Dynamic Elements of Venetian Opera (DEVO)
Dynamic Elements of Venetian Opera (DEVO) contains the underlying data reported sequentially in The New Chronology of Venetian Opera and related genres (1660-1760). This critical period in the development of European opera saw constant change. Opera theaters arose in cities across Europe, although up to 1680 it was most often performed in private palaces. Venice established a celebrated model for entrepreneurial opera where by several theater operated simultaneous, and no personal invitation was required to attend. However, fees were charged and all the theaters that endured more than a few years expected its clientele was rent boxes by the year.

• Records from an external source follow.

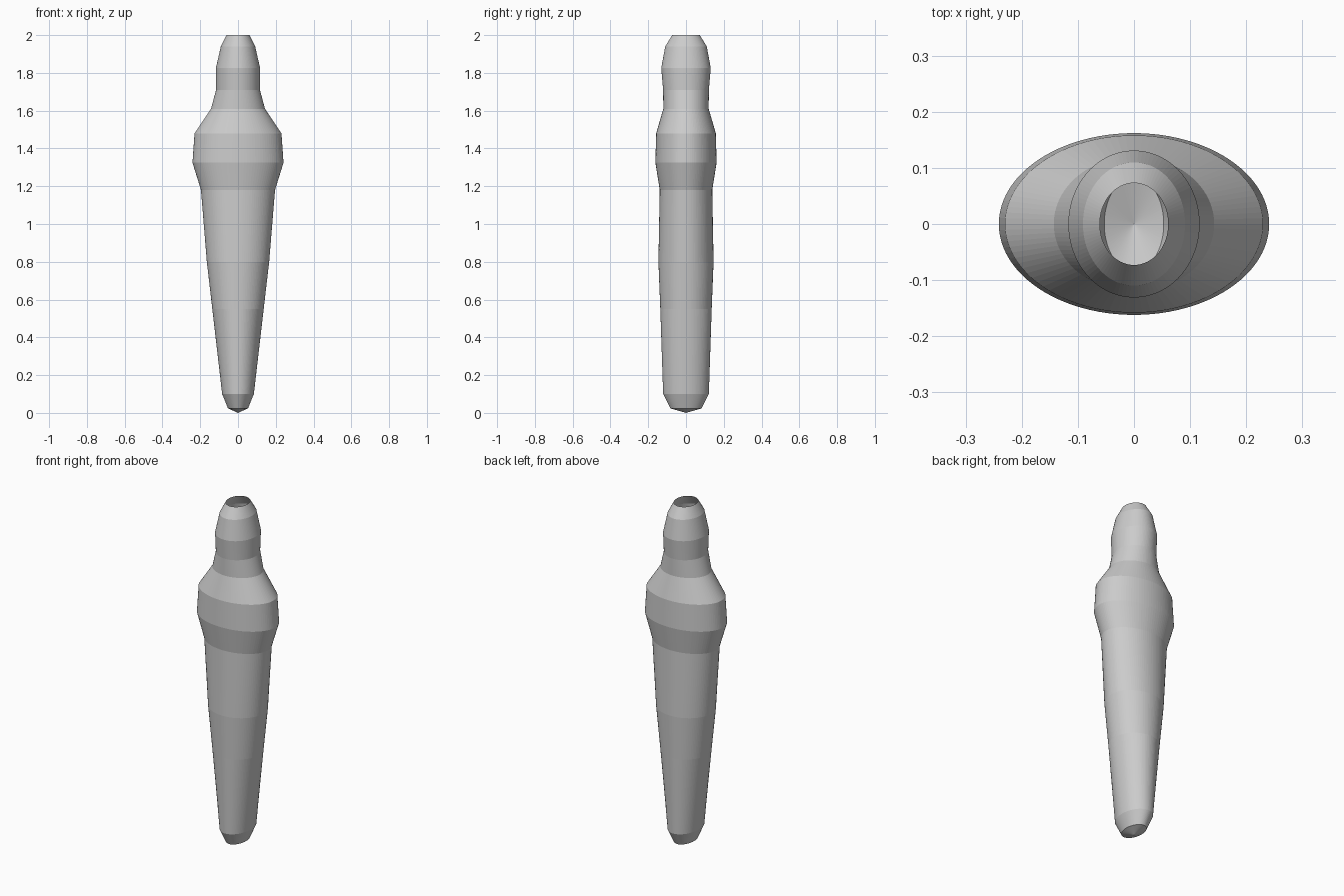
import bpy, bmesh
from math import cos, sin, tau

if "Cube" in bpy.data.objects:
    bpy.data.objects.remove(bpy.data.objects["Cube"])

SIDES = 96

# Elliptical sections from bottom to top: height, half-width x, half-depth y
SECTIONS = [
    (0.024, 0.053, 0.083),
    (0.10, 0.084, 0.121),
    (0.55, 0.136, 0.136),
    (0.80, 0.165, 0.146),
    (1.18, 0.196, 0.139),
    (1.325, 0.241, 0.162),
    (1.48, 0.230, 0.158),
    (1.61, 0.143, 0.120),
    (1.71, 0.116, 0.121),
    (1.825, 0.117, 0.131),
    (1.94, 0.091, 0.110),
    (2.00, 0.061, 0.073),
]


def ring(bm, z, rx, ry):
    return [bm.verts.new((rx * cos(tau * i / SIDES), ry * sin(tau * i / SIDES), z))
            for i in range(SIDES)]


# Lofted shell, open at the top
bm = bmesh.new()
rings = [ring(bm, *s) for s in SECTIONS]
for low, high in zip(rings, rings[1:]):
    for i in range(SIDES):
        j = (i + 1) % SIDES
        bm.faces.new((low[i], low[j], high[j], high[i]))

# Shallow pointed bottom
tip = bm.verts.new((0, 0, 0))
for i in range(SIDES):
    bm.faces.new((tip, rings[0][(i + 1) % SIDES], rings[0][i]))

mesh = bpy.data.meshes.new("tapered_shell")
bm.to_mesh(mesh)
bm.free()
shell = bpy.data.objects.new("tapered_shell", mesh)
bpy.context.collection.objects.link(shell)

The centrally important point about Venetian opera is not that it was "public" but that it was extraordinarily prolific, akin to Hollywood films of recent decades. Opera had an ever broader footprint, but the role of Venetian opera up to 1760 was very conspicuous, with eventual decline in the later eighteenth century.

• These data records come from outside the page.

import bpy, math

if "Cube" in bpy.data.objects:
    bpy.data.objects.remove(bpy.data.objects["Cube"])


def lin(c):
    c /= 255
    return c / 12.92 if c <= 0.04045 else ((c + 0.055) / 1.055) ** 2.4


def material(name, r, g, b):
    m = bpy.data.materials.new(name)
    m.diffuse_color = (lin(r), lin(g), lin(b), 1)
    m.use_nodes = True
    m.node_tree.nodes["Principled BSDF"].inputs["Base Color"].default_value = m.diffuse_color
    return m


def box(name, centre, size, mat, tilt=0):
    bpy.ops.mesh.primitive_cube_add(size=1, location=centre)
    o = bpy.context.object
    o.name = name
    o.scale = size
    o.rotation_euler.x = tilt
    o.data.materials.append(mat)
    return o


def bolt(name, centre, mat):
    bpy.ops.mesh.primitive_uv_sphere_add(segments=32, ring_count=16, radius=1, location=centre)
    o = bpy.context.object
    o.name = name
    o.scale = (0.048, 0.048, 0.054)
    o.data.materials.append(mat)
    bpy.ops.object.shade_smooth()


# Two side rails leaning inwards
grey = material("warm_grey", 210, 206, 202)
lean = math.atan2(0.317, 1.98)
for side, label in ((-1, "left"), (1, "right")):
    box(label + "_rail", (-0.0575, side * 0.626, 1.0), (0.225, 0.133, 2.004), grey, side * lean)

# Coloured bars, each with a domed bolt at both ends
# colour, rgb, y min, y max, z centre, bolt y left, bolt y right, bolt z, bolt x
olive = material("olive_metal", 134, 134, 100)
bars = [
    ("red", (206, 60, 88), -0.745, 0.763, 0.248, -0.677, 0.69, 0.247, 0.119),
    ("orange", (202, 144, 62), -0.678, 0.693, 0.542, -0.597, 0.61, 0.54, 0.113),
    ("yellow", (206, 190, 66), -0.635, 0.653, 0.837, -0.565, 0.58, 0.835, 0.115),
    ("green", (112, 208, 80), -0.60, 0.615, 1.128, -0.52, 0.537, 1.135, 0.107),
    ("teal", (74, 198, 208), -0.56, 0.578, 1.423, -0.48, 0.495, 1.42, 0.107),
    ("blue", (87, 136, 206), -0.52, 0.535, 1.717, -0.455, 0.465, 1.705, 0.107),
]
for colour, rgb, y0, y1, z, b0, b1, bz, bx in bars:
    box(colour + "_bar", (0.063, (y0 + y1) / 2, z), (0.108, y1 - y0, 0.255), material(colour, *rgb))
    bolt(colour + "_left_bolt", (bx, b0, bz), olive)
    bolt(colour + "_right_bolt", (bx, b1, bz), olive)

This initial prolixity makes it difficult to appreciate the many fault lines that existed between theaters, composers, and librettists. Prolixity also meant that languages of performance came to differentiate short theatrical periods that made up the mosaic of this endlessly busy milieu. In a society in which only priests and accountants saw the year as being ordered by numbered months and days, social, religious, and political life was ordered by feasts. These had the peculiar property that some were fixed and some were moveable--according to lunar motion. These differences imposed on chronicles (and other commentaries) many flaws that have repelled solutions until now. (The rationals, mechanics, and narrative flaws of early centuries are discussed in Song and Season: Science, Culture, and Theatrical Times in early modern Venice, a companion to The New Chronology. Both books, by Eleanor Selfridge-Field, were published by Stanford University Press in 2007.)
The central value of a correct chronology is that dates, when aligned with these short segments of the year demarcated by (nominally) religious feasts, disclose drammaturgical associations that reflected and reinforced cyclical cultural emphases. Viewed over the century 1660-1760, mutations in meaning show the effects of economic and social change, creating a rich portrayal of conflicting sources the contributed to the solidification of this art form.